This 10.5″ version of our Shakyamuni Buddha Statues is specially crafted in an antiquated finish. As a result, the deep luster is very inviting and reflects the venerable stature of the great Shakyamuni. The immense zeal and patience which are the attributes of Shakyamuni are eternal and reflected in his confident disposition.
Special Adornments Upon Request
Our Nepali master artisan created this beautiful Shakyamuni Buddha statue wearing the robes of a Buddhist monk. At the request of the buyer, we would be happy to adorn the hemlines of the robe with turquoise or red stones. At no extra charge, we can embellish the statue with these special decorations before delivery.
The color turquoise is a special combination of blue and green. Indeed, blue signifies the purity of the Buddhas and green symbolizes their readiness to act. Additionally, devotees meditating on the color red can transform the poison of attachment into the wisdom or discernment. This Shakyamuni statue will wear the adornments very well and they will inspire all those who lay their eyes on your new statue.
Shakyamuni Buddha Statues – “The One Who Is Capable”

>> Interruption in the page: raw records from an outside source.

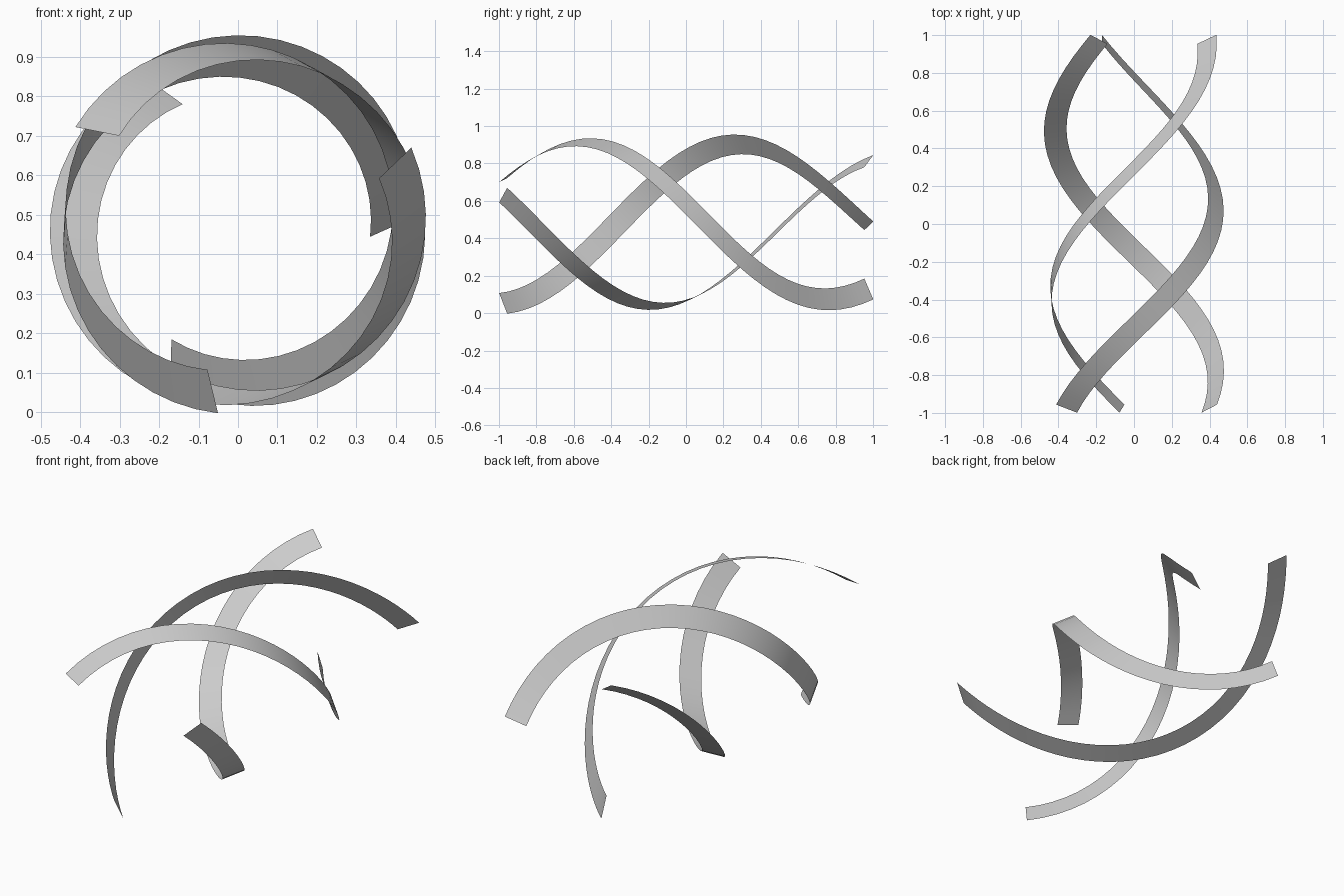
import bpy, bmesh
from math import sin, cos, radians, sqrt
from mathutils import Vector

if "Cube" in bpy.data.objects:
    bpy.data.objects.remove(bpy.data.objects["Cube"])

AXIS_Z = 0.475      # height of the helix axis, which runs along y
HALF_LEN = 0.9775   # centreline runs from -y to +y
HALF_WIDTH = 0.0605
SEGMENTS = 36


def ribbon(name, start_deg):
    """Helical band whose flat section slowly twists along its path."""
    bm = bmesh.new()
    previous = None
    for i in range(SEGMENTS + 1):
        t = i / SEGMENTS
        y = HALF_LEN * (2 * t - 1)
        angle = radians(start_deg - 262.6 * t)
        twist = radians(30 + 184 * t)
        radius = 0.440 - 0.031 * (y + 0.35) ** 2

        radial = Vector((cos(angle), 0, sin(angle)))
        around = Vector((-sin(angle), 0, cos(angle)))
        binormal = (around + Vector((0, 1, 0))) / sqrt(2)
        centre = Vector((0, y, AXIS_Z)) + radial * radius
        across = (radial * cos(twist) + binormal * sin(twist)) * HALF_WIDTH

        pair = [bm.verts.new(centre - across), bm.verts.new(centre + across)]
        if previous:
            face = bm.faces.new((previous[0], previous[1], pair[1], pair[0]))
            face.smooth = True
        previous = pair
    mesh = bpy.data.meshes.new(name)
    bm.to_mesh(mesh)
    bm.free()
    obj = bpy.data.objects.new(name, mesh)
    bpy.context.collection.objects.link(obj)
    return obj


# Three intertwined ribbons, spaced around the axis
for name, start in (("ribbon_lower", 261.4), ("ribbon_left", 146.5), ("ribbon_right", 21.4)):
    ribbon(name, start)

Cast metal artisans of Patan, Nepal have been world renown for centuries. As a result, it is still possible to procure world class sculpture that is of monastic quality. All of our Buddha statues are created by the 3 caste metal families that are based in Patan. Most significant in the gold gilded class of statue creation is the Shakya caste. In Sanskrit, Shakya translates as “the one who is capable”. Ironically, the Shakya caste metal artisans who create our Shakyamuni Buddha Statues are descendants of the ancient Shakya Kingdom. This is the same kingdom from which Shakyamuni Buddha derives his name. In fact, it was Prince Siddhartha who renounced his right to the throne as the heir to the Shakya Kingdom. Since then he become Shakyamuni after he walked the path to become an enlightened being.
Shakyamuni Buddha Mudras
Our Shakyamuni Buddha statues are depicted in the Bhumisparsha mudra. While Siddhartha was on the verge of becoming an enlightened being under the Bodhi tree, he was confronted by the evil demon Mara. The demon tempted Siddhartha with illusions of earthly pleasures to dissuade him from reaching his goal. In response, Siddhartha pointed to the earth with his open right hand draped over his right knee. As a result, the earth goddess came to witness Siddhartha become the Buddha and overcome the temptations of the evil Mara. The earth goddess then washed away Mara and welcomed the new Buddha to Nibbana.
With his left hand, our Shakyamuni Buddha statues present us with the Dhyana mudra. Therefore, the palm is facing upwards and the back of the hand rests on his lap. This is a symbol of Buddhist meditation. However, in the palm of his left hand is a bowl that contains the 3 nectars which were used to vanquish Mara. This depiction with the bowl of nectars is special and it is titled “Buddha Shakyamuni Conquering the Demons”. The demons are multiple because they are the aggregate of impermanence, no self and ignorance.